  4. Thankyou, this was so easy to follow. I made a blanket for my two year old out of his old cot sheets 🙂

  5. I just wanted to say thank you… Your web page helped me with my first Rag Quilt
    (Crib size)for my granddaughter. I am now in the process of my next one a small throw for my daughter’s birthday. Your page gave simple clear instructions and helped me with my yardage.
    Thanks again for being here for me 🙂

  6. You are so welcome! Thank you for reading and taking the time to let me know you used the tutorial for your granddaughter. It makes my day! 🙂

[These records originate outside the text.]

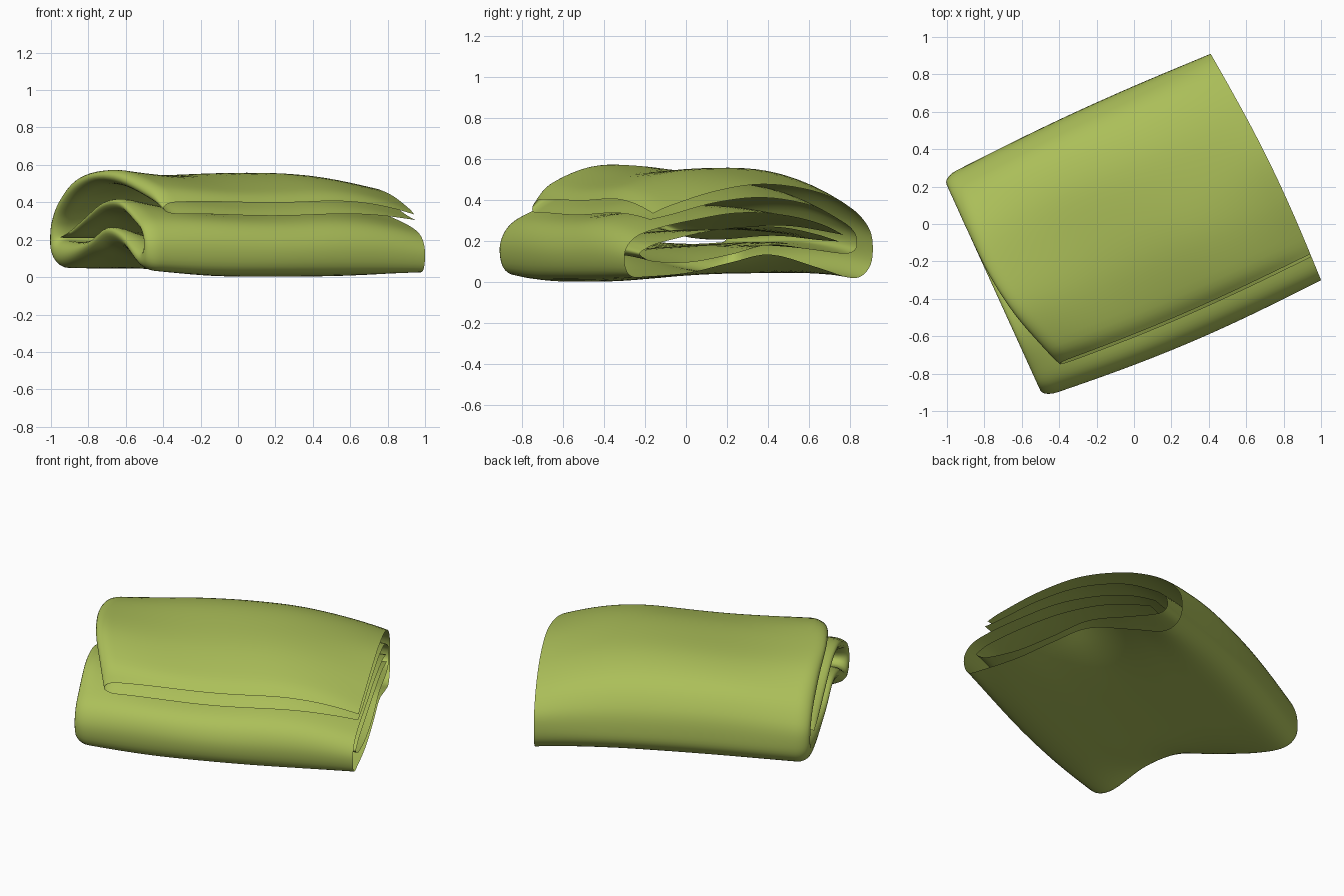
import bpy, bmesh, math
from mathutils import Vector

cube = bpy.data.objects.get("Cube")
if cube:
    bpy.data.objects.remove(cube)

# One soft green for the whole cloth
green = bpy.data.materials.new("moss green cloth")
green.use_nodes = True
colour = (0.41, 0.52, 0.10, 1)
green.diffuse_color = colour
green.node_tree.nodes["Principled BSDF"].inputs["Base Color"].default_value = colour
green.node_tree.nodes["Principled BSDF"].inputs["Roughness"].default_value = 0.9

# Plan corners: front left end, front right end, back right end, back left end
FRONT_A, FRONT_B = Vector((-0.485, -0.925)), Vector((1.0, -0.30))
BACK_B, BACK_A = Vector((0.41, 0.91)), Vector((-1.02, 0.25))
ALONG, DEPTH = Vector((0.92, 0.39)), Vector((-0.39, 0.92))
STEPS, SUB, RIM = 40, 5, 0.05

# Outer layer from flap tip over the top, back, underside and front roll:
# depth, height at left, middle and right, inset of the left end
OUTER = [
    (.112, .39, .405, .335, .095), (.18, .48, .465, .375, .072), (.36, .565, .53, .45, .028),
    (.55, .57, .55, .485, .005), (.75, .53, .54, .45, 0), (.90, .43, .47, .37, 0),
    (.98, .31, .34, .27, 0), (1.0, .20, .20, .17, 0), (.985, .10, .11, .07, 0),
    (.92, .05, .055, .02, 0), (.78, .07, .045, .07, 0), (.58, .14, .04, .14, 0),
    (.42, .20, .03, .10, 0), (.26, .16, .015, .05, 0), (.10, .05, .005, .03, 0),
    (.02, .06, .04, .035, 0), (0, .17, .16, .13, 0), (.035, .27, .265, .21, 0),
    (.12, .34, .32, .26, 0), (.28, .42, .35, .31, 0), (.45, .41, .37, .345, 0),
    (.63, .33, .36, .335, 0), (.78, .26, .32, .29, 0), (.88, .22, .27, .23, 0)]

# Inner layer, point for point beside the outer one
INNER = [
    (.10, .33, .335, .305), (.18, .39, .385, .33), (.36, .48, .45, .395),
    (.55, .50, .48, .42), (.74, .44, .46, .38), (.87, .35, .39, .30),
    (.92, .29, .31, .25), (.935, .235, .24, .20), (.925, .21, .20, .155),
    (.88, .20, .19, .14), (.76, .19, .19, .16), (.58, .21, .18, .19),
    (.42, .28, .17, .14), (.26, .25, .16, .10), (.12, .16, .14, .10),
    (.075, .16, .14, .12), (.06, .19, .17, .14), (.08, .24, .20, .16),
    (.13, .27, .22, .19), (.28, .35, .24, .24), (.45, .35, .25, .275),
    (.62, .28, .25, .275), (.76, .22, .24, .24), (.86, .21, .22, .20)]


def spline(points):
    """Smooth path through the fold points."""
    pts = [Vector(p) for p in points]
    pts = [pts[0]] + pts + [pts[-1]]
    out = []
    for a, b, c, d in zip(pts, pts[1:], pts[2:], pts[3:]):
        for k in range(SUB):
            t = k / SUB
            out.append(0.5 * (2 * b + (c - a) * t + (2 * a - 5 * b + 4 * c - d) * t ** 2
                              + (3 * b - a - 3 * c + d) * t ** 3))
    return out + [pts[-1]]


def place(row, t):
    """Point on the cloth for one path position, t running from left to right end."""
    s, left, mid, right, inset = row
    wl = max(0, 1 - t / 0.35) ** 2
    wr = max(0, 1 - (1 - t) / 0.38) ** 2
    z = mid + (left - mid) * wl + (right - mid) * wr
    u = inset + (1 - inset) * t
    p = FRONT_A.lerp(FRONT_B, u).lerp(BACK_A.lerp(BACK_B, u), s)
    # gently bowed right end, back edge and front edge
    bow = math.sin(math.pi * u)
    p += ALONG * 0.028 * math.sin(math.pi * s) * u ** 3
    p += DEPTH * bow * (0.02 * s ** 2 - 0.035 * (1 - s) ** 2)
    z += 0.007 * math.sin(9 * u + 4 * s) * min(1, z / 0.2)
    return (p.x, p.y, max(0, z))


# Doubled cloth: both layers meet in a rounded rim at the left end, open at the right
outer_path = spline(OUTER)
inner_path = spline([row + (edge[4],) for row, edge in zip(INNER, OUTER)])
bm = bmesh.new()
grid = []
for outer, inner in zip(outer_path, inner_path):
    middle = (outer + inner) / 2
    line = []
    for j in range(-STEPS, STEPS + 1):
        t = (abs(j) / STEPS) ** 1.6
        spread = math.sqrt(1 - max(0, 1 - t / RIM) ** 2)
        side = inner if j < 0 else outer
        line.append(bm.verts.new(place(middle.lerp(side, spread), t)))
    grid.append(line)
for a, b in zip(grid, grid[1:]):
    for j in range(2 * STEPS):
        bm.faces.new((a[j], a[j + 1], b[j + 1], b[j]))

mesh = bpy.data.meshes.new("folded_cloth")
bm.to_mesh(mesh)
bm.free()
mesh.materials.append(green)
cloth = bpy.data.objects.new("folded_cloth", mesh)
bpy.context.collection.objects.link(cloth)
bpy.ops.object.select_all(action='DESELECT')
cloth.select_set(True)
bpy.context.view_layer.objects.active = cloth
bpy.ops.object.shade_smooth_by_angle(angle=math.radians(60))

  7. I am almost one with my quilt for my one year old, I was wondering if you think it’s possible to put a minky backing on it? I’m not a fan of the back of my quilt, I haven’t quilted in years and it’s not too pretty back there. Thanks so much for the great tutorial and the inspiration to pull out my sewing machine again!

  8. Hi Leslie, You would have to cut the minky into slits to see how it looks and if it frays. If it doesn’t fray and you like the look it is fine to use. Good luck, and I hope your little one loves it!

  9. Welp, here goes. Very first rag quilt attempt. I was wondering how much it shrinks when you wash and dry? I will be using the same type of batting as you. Any help is appreciated. Yours is my favorite tutorial that I’ve found so far, though I will likely adjust for a queen size quilt.

  10. I have made a few of these in the past couple of years. I do a couple of things a little bit differently.
    I do wash and dry all my flannel before I use it. It’s just the way I learned, and then I know how big it will be in the end.
    Also, when making a baby quilt I use a third piece of flannel in place of the batting; it makes it softer and not so stiff. I have two baby ones ready to be cut, and then the giant one I’m scared to tackle!

  11. Also, just a thought. While some people have more of the perfectionist tendencies than I do, I am of the mindset that if I make a mistake then a) I can always take the seam out and try again and b)making mistakes is the best way to learn. I likely won’t make that mistake again. Plus it gives the quilt a good story. 🙂 That said, I have very realistic expectations that my quilt will not have anything close to a straight seam anywhere on it, but it will be loved and the next one will be better! That’s how I get over my DIY fears.

  12. Great perspective! It is definitely less intimidating taking on a project when you accept at the beginning that there probably will be imperfections. Honestly, even “professionals” have imperfections, but we are more critical of our own work.

  13. Hi. This looks like a very easy tutorial with pictures. I plan to make one in the fall for my oldest grandchild. Then one every year after for the next 3. I sew clothes for all of them now. 2 girls and 2 boys. These will make a nice gift that they will not outgrow!
    Thank you for the pictures and explanation.

  14. How hard would it be to do a king? Will I be able to sew it all together or will it be to big to fit in normal machine ? I really want to
    Ale one for my Bed? If
    It’s to big could I make like two twin sizes and then hand see those two together just trying to figure out how to do a 108″x108″ size

  15. For a no clip rag quilt the Go cutter has a rag quilt that cuts the edges as it cuts the squares. You see it together already clipped! How easy is that!!

  16. I’m making a 5 year old a quilt with 9 in blocks. Would the throw be a good size for her? Did you do 7 squares by 9 rows to get 63? Wasn’t sure if I should do that or 7×10. Thank you

  17. This is great. I’ve had some fabric for awhile. I just didn’t know what quilt pattern I wanted to use. Now I do. Starting it right now.

  18. If I am using 3-4 different patterened fabric would I divide the total amount (6.25 yards crib size) by the number of different patterns and then buy that much of each pattern of fabric??

Comments are closed.